THE DATA: Begin
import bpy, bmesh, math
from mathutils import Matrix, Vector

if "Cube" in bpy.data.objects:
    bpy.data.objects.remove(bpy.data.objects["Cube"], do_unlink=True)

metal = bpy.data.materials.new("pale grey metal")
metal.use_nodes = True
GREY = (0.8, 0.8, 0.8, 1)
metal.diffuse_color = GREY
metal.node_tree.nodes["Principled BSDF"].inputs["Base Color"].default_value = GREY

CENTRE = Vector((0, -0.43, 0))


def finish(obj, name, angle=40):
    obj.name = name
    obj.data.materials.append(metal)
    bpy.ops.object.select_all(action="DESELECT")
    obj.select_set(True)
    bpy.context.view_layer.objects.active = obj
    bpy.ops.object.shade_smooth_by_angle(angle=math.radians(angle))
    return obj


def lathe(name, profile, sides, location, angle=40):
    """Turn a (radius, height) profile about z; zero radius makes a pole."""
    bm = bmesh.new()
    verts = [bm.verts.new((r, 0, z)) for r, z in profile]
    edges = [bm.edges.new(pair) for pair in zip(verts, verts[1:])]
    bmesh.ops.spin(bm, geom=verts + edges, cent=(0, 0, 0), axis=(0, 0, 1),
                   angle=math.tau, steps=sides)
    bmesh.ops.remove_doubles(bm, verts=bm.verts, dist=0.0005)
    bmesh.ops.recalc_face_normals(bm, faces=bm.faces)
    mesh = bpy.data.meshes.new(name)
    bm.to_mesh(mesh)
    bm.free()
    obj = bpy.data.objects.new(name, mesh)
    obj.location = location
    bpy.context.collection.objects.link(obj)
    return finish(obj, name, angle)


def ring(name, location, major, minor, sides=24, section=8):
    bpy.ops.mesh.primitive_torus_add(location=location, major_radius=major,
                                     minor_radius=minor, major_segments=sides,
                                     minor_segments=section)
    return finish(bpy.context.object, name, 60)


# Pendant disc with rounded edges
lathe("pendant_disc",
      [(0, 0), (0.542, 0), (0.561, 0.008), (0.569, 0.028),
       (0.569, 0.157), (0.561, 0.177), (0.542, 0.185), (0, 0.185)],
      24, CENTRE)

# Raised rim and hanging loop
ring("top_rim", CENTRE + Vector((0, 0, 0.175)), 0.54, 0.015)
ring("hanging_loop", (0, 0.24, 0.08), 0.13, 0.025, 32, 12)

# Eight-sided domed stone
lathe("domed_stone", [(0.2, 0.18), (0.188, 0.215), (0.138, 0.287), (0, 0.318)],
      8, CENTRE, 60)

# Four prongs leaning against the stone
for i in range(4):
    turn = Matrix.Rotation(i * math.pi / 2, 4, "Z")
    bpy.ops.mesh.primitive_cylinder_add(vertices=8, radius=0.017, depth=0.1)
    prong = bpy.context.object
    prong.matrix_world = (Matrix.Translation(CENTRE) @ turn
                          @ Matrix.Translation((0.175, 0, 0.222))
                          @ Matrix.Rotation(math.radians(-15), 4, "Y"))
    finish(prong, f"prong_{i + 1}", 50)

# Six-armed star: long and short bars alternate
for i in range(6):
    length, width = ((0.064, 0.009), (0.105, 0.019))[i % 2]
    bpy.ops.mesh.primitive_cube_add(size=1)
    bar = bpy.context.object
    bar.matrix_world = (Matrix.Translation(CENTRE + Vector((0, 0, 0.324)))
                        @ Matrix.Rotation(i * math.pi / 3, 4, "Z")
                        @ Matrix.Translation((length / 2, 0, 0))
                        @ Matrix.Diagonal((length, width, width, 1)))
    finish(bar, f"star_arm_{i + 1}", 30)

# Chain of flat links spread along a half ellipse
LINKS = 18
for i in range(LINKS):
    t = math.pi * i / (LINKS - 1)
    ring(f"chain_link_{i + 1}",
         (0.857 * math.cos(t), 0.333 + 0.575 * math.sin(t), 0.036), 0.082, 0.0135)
THE DATA: End
◆ PROBLEM TO SOLVE ◆
The lines to retype, exactly and only, run from the first line of the material through the line with "bpy.context.view_layer.objects.active = obj".

◆ EXERCISE SOLUTION ◆
import bpy, bmesh, math
from mathutils import Matrix, Vector

if "Cube" in bpy.data.objects:
    bpy.data.objects.remove(bpy.data.objects["Cube"], do_unlink=True)

metal = bpy.data.materials.new("pale grey metal")
metal.use_nodes = True
GREY = (0.8, 0.8, 0.8, 1)
metal.diffuse_color = GREY
metal.node_tree.nodes["Principled BSDF"].inputs["Base Color"].default_value = GREY

CENTRE = Vector((0, -0.43, 0))


def finish(obj, name, angle=40):
    obj.name = name
    obj.data.materials.append(metal)
    bpy.ops.object.select_all(action="DESELECT")
    obj.select_set(True)
    bpy.context.view_layer.objects.active = obj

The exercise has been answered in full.